Then Murphy talks about a brutal, racially-motivated murder perpetrated by skinheads, one of whom was Ken Death. She doesn't go into detail about this, but Oregon was initially founded as a white utopia, with African-Americans not welcome or invited in. As such, the lack of racial diversity in the state and in Portland in general was deliberately engineered, and when immigrants started to arrive their presence was not welcome. Indeed, immigrants and young men entering the city were often forcibly introduced into the city's thriving underground sex trade. She then draws up all the lines connected by the dots and talks very specifically about how Oregon is a "goldmine" for white supremacist movement recruitment, drawing a comparison between that recruitment of young men and the way abusers select their marks. She also points to something else: giving media attention to white supremacists by way of the trial didn't make them pariahs; instead, it made them heroes and martyrs. The result of the trial was irrelevant, because the movement in laid-back, liberal Portland was now given extensive free advertising.
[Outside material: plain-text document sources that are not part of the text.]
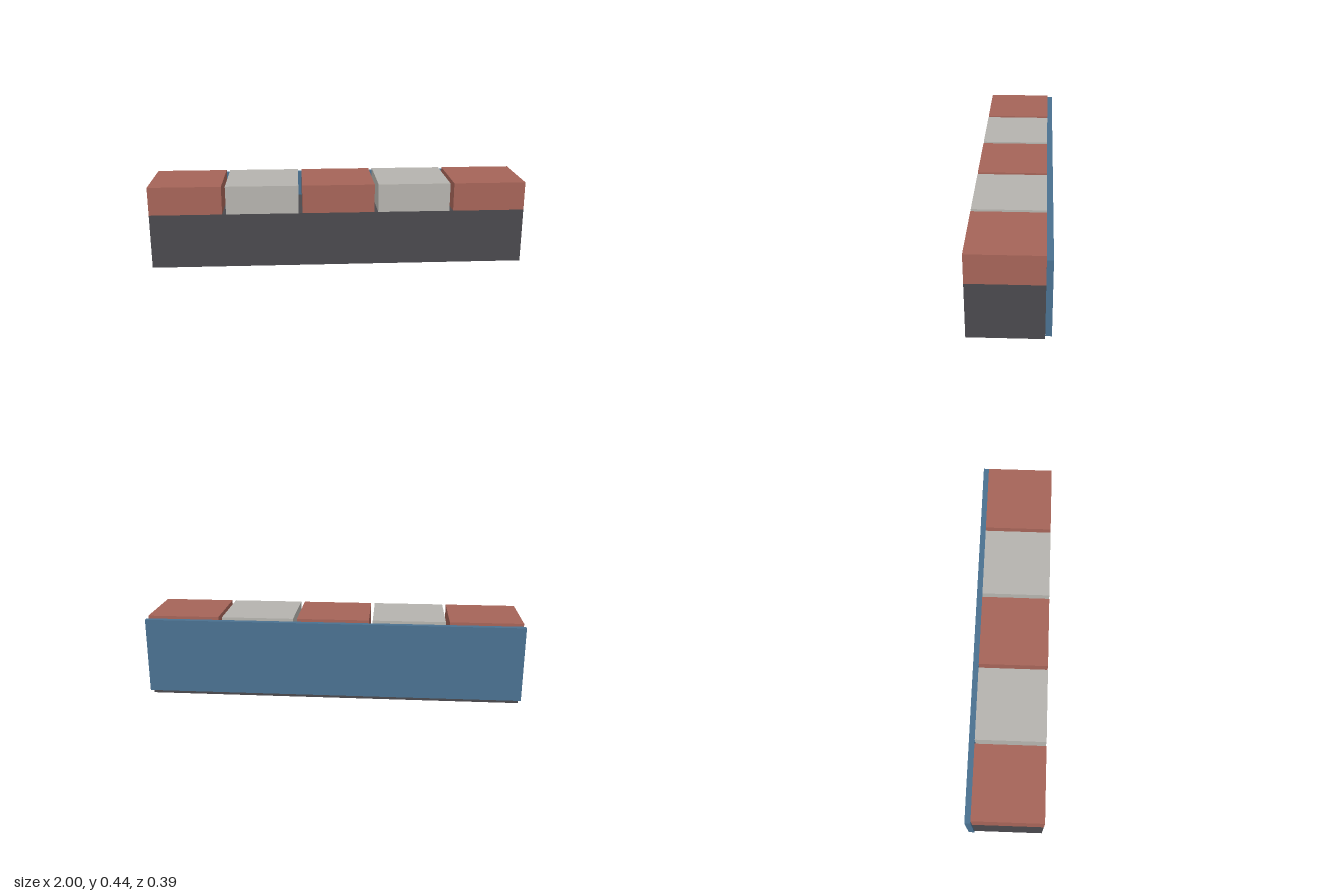
import * as THREE from 'three';

const mat = (name, color, side = THREE.FrontSide) => {
  const m = new THREE.MeshStandardMaterial({ color, side });
  m.name = name;
  return m;
};

export function createModel() {
  const model = new THREE.Group();
  model.name = 'blockBarrier';
  const coral = mat('brick red', 0xa56458);
  const grey = mat('light grey', 0xb5b3ae);
  const dark = mat('charcoal', 0x4a494d, THREE.DoubleSide);
  const blue = mat('steel blue', 0x4a7190);

  const add = (name, geometry, material, x, y, z) => {
    const mesh = new THREE.Mesh(geometry, material);
    mesh.name = name;
    mesh.position.set(x, y, z);
    model.add(mesh);
    return mesh;
  };

  const width = 1.98, depth = 0.36, z = 0.015;
  const cavity = 0.145, baseTop = 0.29, top = 0.44;

  // Solid upper half of the base
  add('baseSlab', new THREE.BoxGeometry(width, baseTop - cavity, depth), dark,
    0, (cavity + baseTop) / 2, z);

  // Thin skirt around the hollow underside
  for (const s of [-1, 1]) {
    const long = add('baseLongWall', new THREE.PlaneGeometry(width, cavity), dark,
      0, cavity / 2, z + s * depth / 2);
    long.rotation.y = s > 0 ? 0 : Math.PI;
    const end = add('baseEndWall', new THREE.PlaneGeometry(depth, cavity), dark,
      s * width / 2, cavity / 2, z);
    end.rotation.y = s * Math.PI / 2;
  }

  // Five alternating blocks with narrow gaps
  for (let i = -2; i <= 2; i++) {
    add('topBlock', new THREE.BoxGeometry(0.38, top - baseTop, depth),
      i % 2 === 0 ? coral : grey, i * 0.4, (baseTop + top) / 2, z);
  }

  // Back panel, slightly wider than the base
  add('backPanel', new THREE.BoxGeometry(2, 0.4, 0.03), blue, 0, 0.225, -0.18);

  return model;
}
In her account of this history, Murphy is in turns academic, impassioned, despondent and sardonic. These are not comics per se; they are instead half-page images with her own cursive scrips on the bottom half, written on lined paper. The fact that it's scrawled in her hand-writing is an important aspect of the overall work, adding to the warmth of each page. It's history as though it came from Murphy's own secret diary, and her own swirling, muddy drawings add to the overall intimacy of the project. These are drawings of things that Murphy knows only too well: people and places she loves as well as people and places she despises for what they represent. Murphy's really going somewhere in this series, and it will be interesting to see her continue to widen the scope of her inquiries.